Exercise brief =>
Look below for the line containing "g.name = 'wheel';"; from there, print each line exactly up to and including the line containing "const t = s * 0.88;", and stop.

Stored data =>
- - - - - - -
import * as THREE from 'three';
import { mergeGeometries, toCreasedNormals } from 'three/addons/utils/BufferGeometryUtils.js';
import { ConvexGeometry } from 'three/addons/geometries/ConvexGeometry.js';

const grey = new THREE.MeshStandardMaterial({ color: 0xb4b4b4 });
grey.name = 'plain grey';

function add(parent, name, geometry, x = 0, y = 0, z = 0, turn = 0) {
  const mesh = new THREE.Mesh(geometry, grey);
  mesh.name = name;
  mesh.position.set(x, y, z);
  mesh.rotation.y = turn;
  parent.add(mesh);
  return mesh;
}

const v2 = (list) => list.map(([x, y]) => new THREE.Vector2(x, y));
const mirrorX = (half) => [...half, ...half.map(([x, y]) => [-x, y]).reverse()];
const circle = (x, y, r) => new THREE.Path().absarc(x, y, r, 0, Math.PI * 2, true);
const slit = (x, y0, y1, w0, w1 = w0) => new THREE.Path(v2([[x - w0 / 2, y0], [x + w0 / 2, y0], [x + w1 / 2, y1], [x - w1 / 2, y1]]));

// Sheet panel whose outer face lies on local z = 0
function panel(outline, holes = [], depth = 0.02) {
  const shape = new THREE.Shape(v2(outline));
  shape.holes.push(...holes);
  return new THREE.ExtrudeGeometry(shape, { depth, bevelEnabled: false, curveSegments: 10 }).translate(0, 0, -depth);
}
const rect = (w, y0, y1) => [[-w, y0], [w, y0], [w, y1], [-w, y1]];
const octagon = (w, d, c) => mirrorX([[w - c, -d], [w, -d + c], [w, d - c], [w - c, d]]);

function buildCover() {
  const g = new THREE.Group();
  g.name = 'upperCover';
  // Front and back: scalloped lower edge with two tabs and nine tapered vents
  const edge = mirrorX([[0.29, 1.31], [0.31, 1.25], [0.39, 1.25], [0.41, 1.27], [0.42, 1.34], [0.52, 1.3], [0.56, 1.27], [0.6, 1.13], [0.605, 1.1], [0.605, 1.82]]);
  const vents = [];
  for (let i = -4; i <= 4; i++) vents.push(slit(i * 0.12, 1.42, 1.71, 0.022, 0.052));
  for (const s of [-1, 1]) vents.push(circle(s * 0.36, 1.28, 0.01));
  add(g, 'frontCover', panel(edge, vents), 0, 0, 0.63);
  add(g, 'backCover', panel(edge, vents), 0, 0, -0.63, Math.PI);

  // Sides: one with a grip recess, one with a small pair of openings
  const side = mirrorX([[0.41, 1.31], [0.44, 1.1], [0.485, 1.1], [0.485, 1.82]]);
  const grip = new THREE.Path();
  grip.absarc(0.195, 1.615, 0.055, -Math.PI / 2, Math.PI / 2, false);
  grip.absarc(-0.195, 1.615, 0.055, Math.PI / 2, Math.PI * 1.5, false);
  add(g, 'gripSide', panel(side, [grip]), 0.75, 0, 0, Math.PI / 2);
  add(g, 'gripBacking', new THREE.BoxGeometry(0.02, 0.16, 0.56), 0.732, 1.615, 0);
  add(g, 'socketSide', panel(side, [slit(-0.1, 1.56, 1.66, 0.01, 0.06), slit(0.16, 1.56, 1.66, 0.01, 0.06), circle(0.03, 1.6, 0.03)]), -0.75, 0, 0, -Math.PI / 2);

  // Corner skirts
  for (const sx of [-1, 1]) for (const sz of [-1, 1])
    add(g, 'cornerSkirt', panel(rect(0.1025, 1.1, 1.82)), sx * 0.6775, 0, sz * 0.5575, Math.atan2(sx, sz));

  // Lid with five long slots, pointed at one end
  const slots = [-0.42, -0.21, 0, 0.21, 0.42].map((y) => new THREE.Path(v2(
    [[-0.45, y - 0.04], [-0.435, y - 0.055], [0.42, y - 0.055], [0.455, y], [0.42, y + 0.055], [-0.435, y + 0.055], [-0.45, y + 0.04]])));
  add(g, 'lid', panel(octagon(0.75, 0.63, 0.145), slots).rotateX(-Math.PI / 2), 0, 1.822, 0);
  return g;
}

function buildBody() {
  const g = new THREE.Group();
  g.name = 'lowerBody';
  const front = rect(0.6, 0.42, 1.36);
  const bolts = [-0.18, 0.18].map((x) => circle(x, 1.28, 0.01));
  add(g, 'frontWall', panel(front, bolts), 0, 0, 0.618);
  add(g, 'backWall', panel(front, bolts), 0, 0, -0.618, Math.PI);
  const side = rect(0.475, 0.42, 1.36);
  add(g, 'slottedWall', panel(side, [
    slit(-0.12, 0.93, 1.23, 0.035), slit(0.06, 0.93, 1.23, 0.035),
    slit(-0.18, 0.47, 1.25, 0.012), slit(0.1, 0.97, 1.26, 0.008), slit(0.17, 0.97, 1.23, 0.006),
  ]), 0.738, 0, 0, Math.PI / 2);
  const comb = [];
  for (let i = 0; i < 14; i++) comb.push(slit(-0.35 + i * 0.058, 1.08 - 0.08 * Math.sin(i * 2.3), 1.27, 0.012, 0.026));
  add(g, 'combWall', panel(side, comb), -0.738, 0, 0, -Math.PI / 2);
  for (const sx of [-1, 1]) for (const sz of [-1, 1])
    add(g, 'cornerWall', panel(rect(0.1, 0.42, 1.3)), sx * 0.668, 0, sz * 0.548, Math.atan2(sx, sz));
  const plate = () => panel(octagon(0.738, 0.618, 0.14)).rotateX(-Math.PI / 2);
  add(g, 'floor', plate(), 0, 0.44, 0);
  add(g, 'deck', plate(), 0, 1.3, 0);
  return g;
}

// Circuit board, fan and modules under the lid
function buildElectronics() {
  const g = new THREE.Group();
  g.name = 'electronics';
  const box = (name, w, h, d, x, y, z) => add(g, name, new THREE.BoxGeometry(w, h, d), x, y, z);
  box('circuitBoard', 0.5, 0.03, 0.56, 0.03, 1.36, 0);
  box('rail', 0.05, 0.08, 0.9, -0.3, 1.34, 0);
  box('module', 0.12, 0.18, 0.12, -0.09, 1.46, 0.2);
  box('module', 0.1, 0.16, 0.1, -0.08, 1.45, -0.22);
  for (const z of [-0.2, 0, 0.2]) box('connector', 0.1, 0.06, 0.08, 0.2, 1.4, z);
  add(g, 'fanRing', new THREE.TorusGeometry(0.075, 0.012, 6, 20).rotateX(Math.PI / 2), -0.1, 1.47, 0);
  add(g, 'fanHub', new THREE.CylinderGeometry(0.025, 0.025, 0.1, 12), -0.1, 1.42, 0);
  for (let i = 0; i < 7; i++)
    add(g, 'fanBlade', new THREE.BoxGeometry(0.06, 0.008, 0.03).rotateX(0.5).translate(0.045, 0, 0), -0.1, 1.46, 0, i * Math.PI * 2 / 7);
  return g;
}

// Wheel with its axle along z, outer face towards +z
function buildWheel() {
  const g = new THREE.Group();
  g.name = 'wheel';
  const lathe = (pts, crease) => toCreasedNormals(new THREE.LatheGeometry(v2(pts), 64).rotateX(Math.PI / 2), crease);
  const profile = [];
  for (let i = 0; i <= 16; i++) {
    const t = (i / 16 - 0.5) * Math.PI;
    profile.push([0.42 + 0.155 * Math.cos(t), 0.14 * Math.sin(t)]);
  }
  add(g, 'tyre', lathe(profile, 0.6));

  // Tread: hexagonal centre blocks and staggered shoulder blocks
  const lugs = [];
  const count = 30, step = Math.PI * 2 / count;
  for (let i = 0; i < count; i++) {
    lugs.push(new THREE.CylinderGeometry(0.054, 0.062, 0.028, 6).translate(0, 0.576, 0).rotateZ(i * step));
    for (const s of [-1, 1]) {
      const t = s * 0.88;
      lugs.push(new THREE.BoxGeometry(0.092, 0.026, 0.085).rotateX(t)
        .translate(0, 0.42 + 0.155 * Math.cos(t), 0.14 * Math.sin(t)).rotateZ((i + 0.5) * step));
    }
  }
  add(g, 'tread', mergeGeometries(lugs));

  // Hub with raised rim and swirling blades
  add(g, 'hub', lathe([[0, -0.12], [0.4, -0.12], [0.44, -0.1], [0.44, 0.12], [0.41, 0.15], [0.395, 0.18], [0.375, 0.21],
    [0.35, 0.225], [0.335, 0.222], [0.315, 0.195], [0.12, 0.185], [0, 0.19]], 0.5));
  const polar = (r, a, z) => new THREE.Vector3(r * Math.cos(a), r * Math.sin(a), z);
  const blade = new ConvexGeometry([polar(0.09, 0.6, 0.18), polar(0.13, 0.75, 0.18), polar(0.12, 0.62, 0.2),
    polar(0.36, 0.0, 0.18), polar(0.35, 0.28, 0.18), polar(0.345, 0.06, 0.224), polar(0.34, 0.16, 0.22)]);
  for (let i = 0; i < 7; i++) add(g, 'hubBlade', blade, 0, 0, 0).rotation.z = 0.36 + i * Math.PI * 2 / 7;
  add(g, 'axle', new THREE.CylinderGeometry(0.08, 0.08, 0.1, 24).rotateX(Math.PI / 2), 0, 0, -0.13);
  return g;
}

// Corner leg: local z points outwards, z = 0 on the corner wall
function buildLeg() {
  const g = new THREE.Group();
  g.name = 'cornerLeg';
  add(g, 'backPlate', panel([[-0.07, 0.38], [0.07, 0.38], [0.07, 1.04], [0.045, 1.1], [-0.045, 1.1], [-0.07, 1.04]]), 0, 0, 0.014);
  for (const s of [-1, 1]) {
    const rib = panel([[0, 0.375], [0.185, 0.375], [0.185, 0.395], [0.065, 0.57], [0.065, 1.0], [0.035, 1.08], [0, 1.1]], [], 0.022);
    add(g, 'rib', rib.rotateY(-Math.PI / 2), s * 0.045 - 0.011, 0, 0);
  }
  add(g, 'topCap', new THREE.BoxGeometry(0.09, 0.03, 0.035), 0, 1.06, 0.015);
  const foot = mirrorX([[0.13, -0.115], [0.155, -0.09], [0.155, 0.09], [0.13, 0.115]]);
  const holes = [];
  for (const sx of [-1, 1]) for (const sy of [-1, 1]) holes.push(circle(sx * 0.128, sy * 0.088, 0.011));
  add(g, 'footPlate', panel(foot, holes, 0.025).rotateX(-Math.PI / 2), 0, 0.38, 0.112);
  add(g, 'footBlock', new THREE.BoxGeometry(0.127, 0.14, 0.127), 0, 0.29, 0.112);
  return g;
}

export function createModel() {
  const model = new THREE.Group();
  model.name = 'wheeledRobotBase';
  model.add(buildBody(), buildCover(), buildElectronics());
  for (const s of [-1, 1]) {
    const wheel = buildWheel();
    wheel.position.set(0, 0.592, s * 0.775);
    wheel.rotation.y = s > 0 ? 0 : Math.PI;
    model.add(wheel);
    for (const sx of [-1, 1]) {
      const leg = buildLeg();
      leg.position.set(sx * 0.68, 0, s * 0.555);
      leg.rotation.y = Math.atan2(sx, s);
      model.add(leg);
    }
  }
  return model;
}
- - - - - - -
Your solution =>
  g.name = 'wheel';
  const lathe = (pts, crease) => toCreasedNormals(new THREE.LatheGeometry(v2(pts), 64).rotateX(Math.PI / 2), crease);
  const profile = [];
  for (let i = 0; i <= 16; i++) {
    const t = (i / 16 - 0.5) * Math.PI;
    profile.push([0.42 + 0.155 * Math.cos(t), 0.14 * Math.sin(t)]);
  }
  add(g, 'tyre', lathe(profile, 0.6));

  // Tread: hexagonal centre blocks and staggered shoulder blocks
  const lugs = [];
  const count = 30, step = Math.PI * 2 / count;
  for (let i = 0; i < count; i++) {
    lugs.push(new THREE.CylinderGeometry(0.054, 0.062, 0.028, 6).translate(0, 0.576, 0).rotateZ(i * step));
    for (const s of [-1, 1]) {
      const t = s * 0.88;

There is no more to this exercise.